There have been many debates in recent weeks over the demise of traditional recruitment methods. More and more companies are using the internet as a solution to their recruitment needs. However, research has shown that only 1% of recruiters view it as an appropriate method for professional positions.
Taylor Harrison agrees that it would be foolish not to consider new technology and how it can be incorporated into an organisation's recruitment strategy. However, the internet should be seen as an enhancement not as a replacement for more traditional approaches.
The key factor in the search-and- selection approach is that the candidate is not actively looking for a change of role. In these circumstances the internet would not be appropriate. What it does do is improve the speed of communication, proving a valuable asset when working globally.

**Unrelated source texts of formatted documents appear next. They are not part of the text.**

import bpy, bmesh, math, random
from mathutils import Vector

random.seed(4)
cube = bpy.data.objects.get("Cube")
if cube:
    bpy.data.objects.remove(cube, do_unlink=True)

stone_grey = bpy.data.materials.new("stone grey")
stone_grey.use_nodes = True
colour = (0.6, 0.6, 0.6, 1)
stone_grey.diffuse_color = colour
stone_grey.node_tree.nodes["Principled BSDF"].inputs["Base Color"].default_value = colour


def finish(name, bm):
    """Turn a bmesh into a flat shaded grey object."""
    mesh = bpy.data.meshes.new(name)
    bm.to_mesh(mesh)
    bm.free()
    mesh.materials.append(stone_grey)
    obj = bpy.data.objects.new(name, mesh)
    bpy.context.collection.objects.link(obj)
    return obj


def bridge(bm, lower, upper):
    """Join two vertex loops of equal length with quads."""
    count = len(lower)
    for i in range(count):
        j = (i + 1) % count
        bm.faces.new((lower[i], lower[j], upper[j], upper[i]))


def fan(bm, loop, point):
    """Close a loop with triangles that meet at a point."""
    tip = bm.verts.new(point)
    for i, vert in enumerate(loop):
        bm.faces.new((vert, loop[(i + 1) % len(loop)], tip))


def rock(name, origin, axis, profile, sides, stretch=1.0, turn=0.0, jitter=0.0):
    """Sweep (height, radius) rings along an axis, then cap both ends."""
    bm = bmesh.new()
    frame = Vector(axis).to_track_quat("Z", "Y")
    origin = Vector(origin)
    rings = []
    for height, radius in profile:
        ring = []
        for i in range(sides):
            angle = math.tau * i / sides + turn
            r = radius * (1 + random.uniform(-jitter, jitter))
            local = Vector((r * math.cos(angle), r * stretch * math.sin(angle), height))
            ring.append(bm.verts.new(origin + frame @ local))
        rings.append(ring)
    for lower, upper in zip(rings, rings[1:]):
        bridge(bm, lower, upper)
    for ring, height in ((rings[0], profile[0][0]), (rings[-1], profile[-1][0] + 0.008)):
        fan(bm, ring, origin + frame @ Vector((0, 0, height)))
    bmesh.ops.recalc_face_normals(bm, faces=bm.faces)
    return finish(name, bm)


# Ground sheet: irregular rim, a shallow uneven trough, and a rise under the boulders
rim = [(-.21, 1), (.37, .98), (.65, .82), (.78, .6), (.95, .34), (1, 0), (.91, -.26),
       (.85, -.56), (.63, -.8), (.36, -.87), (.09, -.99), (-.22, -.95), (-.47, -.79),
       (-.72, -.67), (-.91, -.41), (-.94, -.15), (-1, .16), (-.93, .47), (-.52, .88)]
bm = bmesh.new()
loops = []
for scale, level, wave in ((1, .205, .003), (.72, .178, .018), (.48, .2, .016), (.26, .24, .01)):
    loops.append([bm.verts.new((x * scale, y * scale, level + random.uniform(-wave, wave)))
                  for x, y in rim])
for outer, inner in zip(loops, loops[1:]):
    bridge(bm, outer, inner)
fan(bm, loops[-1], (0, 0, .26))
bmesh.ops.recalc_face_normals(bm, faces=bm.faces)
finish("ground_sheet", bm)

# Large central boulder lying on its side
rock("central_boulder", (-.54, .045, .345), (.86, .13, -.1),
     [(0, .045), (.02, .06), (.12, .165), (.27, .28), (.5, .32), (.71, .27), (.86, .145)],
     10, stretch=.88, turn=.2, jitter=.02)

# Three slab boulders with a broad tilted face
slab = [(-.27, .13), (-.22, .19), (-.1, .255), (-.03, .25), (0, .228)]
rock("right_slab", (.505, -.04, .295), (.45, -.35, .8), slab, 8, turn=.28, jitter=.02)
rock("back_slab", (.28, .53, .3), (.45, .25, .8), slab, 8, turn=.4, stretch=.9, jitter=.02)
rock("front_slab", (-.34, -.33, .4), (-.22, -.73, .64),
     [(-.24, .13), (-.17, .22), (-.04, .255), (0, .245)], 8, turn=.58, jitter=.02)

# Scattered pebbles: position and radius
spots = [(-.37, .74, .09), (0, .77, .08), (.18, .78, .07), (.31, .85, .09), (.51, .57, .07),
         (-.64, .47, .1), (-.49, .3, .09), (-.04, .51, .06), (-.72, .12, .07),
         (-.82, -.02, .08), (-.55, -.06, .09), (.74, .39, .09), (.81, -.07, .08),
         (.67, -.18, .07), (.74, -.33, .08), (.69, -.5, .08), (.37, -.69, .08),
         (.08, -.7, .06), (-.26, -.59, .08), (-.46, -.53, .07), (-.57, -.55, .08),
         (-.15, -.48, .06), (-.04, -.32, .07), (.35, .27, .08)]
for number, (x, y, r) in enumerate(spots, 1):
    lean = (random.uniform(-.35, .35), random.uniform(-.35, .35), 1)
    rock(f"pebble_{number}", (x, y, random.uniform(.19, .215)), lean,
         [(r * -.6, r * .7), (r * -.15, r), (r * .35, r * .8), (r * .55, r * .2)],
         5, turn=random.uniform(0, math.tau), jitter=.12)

Undoubtedly the electronic age is taking away the drudgery of recruitment – aiding the processing of CVs, taking care of the response to candidates, handling diaries and so on. It cannot however replace the assessment process. Questions like “Is the candidate suitable for the job?” or “Will they fit into the organisation's culture?” are still reliant on a human decision.
Organisations will continue to rely heavily on the expertise of search-and-selection specialists. Recruitment firms need to be aware of the value that the internet can add to clients' recruitment processes and advise them accordingly. The whole issue is one of speed, which can be vital when trying to source a particular candidate for a senior specialist role. The use of the internet alleviates the difficulties experienced with time differences and the exchange of important information when working world-wide.
It does not replace human interaction and even videoconferencing cannot replace the one-to-one interview process.
With investment firm Weisel's suggestion that the worldwide market for online recruitment within three years will grow to $30bn. It would be wise not to discount the importance of these technological advances. As part of the recruitment industry we should see erecruitment as an opportunity to enhance the whole process not as a threat to our futures!